What is a Sample Size?
A sample size is a part of the population chosen for a survey or experiment. It’s called a sample because it only represents part of the group of people (or population) whose opinions or behaviour that are of interest.
How big or small of a sample size do you require? How many responses do you really need? This simple question is a never-ending quandary for researchers. A larger sample can yield more accurate results but excessive responses can be costly.
Consequential research requires an understanding of the statistics that drive sample size decisions. Before you can calculate a sample size, you need to determine a few things about the target population and the sample you need:
- Population Size — How many total people fit your demographic? For instance, if you want to know about fathers living in Malaysia, your population size would be the total number of fathers living in Malaysia. It is no cause for alarm if you are unsure of this number. It is common for the population to be unknown or approximated.
- Margin of Error (Confidence Interval) — No sample will be perfect, so you need to decide how much error is acceptable. The confidence interval determines how much higher or lower than the population mean you are willing to let your sample mean fall. If you’ve ever seen a political poll on the news, you’ve seen a confidence interval. It will look something like this: “87% of voters said yes to Candidate A, with a margin of error of +/- 4%.”
- Confidence Level — How confident do you want to be that the actual mean falls within your confidence interval? The most common confidence intervals are 90% confident, 95% confident, and 99% confident.
- Standard of Deviation — How much variance do you expect in your responses? Since we haven’t actually administered our survey yet, the safe decision is to use .5 – this is the most forgiving number and ensures that your sample will be large enough.
- Rate of Response — Before you start sending out your survey to 500 respondents, remember there is such a thing as response rate. Response rate is the ratio of respondents that fill in the questionnaire they received compared to the total number of surveys you send out. For instance, if you send out your survey to 500 people and you receive 250 filled in surveys, your response rate is 50%.
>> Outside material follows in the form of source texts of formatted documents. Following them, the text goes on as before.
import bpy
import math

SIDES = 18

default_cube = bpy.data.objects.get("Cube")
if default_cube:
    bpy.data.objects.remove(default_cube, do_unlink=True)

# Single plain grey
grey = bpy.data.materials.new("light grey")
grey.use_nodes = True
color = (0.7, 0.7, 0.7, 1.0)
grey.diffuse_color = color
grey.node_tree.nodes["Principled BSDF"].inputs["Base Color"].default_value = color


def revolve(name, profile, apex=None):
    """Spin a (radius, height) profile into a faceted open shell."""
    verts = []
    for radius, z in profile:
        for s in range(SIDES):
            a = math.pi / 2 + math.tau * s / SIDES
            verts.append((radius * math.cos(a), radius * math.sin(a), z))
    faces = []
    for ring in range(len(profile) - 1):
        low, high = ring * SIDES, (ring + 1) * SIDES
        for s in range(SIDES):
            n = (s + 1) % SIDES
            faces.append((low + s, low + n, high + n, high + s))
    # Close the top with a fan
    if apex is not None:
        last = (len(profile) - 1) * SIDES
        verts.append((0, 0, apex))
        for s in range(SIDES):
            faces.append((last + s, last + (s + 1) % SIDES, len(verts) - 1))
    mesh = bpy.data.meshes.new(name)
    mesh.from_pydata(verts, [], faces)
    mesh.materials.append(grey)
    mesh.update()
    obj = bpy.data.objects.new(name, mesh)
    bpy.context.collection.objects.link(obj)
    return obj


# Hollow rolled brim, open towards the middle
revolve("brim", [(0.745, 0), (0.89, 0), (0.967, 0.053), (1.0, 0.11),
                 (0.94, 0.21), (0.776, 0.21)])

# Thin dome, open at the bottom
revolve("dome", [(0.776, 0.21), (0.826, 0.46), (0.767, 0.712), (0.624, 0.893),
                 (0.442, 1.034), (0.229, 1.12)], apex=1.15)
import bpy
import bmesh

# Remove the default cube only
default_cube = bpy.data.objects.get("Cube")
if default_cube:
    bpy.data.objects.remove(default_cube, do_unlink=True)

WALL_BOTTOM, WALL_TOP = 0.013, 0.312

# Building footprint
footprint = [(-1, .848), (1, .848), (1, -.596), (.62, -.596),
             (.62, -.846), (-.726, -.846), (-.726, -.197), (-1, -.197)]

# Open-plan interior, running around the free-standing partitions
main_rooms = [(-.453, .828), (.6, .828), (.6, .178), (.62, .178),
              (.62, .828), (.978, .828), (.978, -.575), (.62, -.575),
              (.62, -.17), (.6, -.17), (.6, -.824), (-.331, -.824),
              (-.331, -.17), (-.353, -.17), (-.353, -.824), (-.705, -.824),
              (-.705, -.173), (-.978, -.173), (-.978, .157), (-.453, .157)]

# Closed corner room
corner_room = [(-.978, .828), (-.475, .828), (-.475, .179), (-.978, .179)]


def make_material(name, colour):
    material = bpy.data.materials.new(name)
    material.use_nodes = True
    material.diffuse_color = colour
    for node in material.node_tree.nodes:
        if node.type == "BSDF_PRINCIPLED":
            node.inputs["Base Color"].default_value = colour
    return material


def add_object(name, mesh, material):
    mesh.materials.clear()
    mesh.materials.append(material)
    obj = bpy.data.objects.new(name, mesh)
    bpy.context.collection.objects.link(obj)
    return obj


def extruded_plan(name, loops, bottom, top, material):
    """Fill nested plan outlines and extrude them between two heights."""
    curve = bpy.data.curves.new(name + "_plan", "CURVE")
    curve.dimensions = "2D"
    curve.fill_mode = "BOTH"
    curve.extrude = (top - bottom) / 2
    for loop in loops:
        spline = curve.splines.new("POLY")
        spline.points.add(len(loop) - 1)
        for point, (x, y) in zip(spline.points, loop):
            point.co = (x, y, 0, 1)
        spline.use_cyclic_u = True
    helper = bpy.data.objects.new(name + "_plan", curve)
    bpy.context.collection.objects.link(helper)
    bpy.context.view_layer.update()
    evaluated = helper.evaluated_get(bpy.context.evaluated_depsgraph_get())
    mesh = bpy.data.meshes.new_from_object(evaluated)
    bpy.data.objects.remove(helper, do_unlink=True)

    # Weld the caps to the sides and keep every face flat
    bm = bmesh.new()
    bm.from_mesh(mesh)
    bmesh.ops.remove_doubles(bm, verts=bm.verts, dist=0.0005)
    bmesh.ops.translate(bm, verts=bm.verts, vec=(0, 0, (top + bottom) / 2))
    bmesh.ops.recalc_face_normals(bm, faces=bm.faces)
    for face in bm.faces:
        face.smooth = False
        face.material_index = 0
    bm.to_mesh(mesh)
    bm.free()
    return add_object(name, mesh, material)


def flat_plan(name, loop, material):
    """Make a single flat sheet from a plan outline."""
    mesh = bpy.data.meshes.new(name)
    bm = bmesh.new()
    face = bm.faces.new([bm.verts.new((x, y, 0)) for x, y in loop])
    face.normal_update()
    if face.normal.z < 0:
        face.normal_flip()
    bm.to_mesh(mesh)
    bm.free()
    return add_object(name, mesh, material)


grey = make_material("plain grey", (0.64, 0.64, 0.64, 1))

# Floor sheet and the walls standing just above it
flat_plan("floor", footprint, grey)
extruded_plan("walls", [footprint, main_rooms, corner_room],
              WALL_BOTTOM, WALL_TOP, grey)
Now that we have these values defined, we can calculate our needed sample size.
Your confidence level corresponds to a Z-score. This is a constant value needed for this equation. Here are the z-scores for the most common confidence levels:
- 90% – Z Score = 1.645
- 95% – Z Score = 1.96
- 99% – Z Score = 2.576
Next, plug in your Z-score, Standard of Deviation, and confidence interval into this equation:**
Necessary Sample Size = (Z-score)2 * StdDev*(1-StdDev) / (margin of error)2
Here is how the math works assuming you chose a 95% confidence level, .5 standard deviation, and a margin of error (confidence interval) of +/- 5%.
((1.96)2 x .5(.5)) / (.05)2
(3.8416 x .25) / .0025
.9604 / .0025
385 respondents are needed
That’s it! You’ve just determined your sample size.
If you find your sample size is too large to handle, try slightly decreasing your confidence level or increasing your margin of error – this will increase the chance for error in your sampling, but it can greatly decrease the number of responses you need.
*Z-Table Score obtained from SJSU
**This equation is for an unknown population size or a very large population size. If your population is smaller and known, just use the calculator or read this article.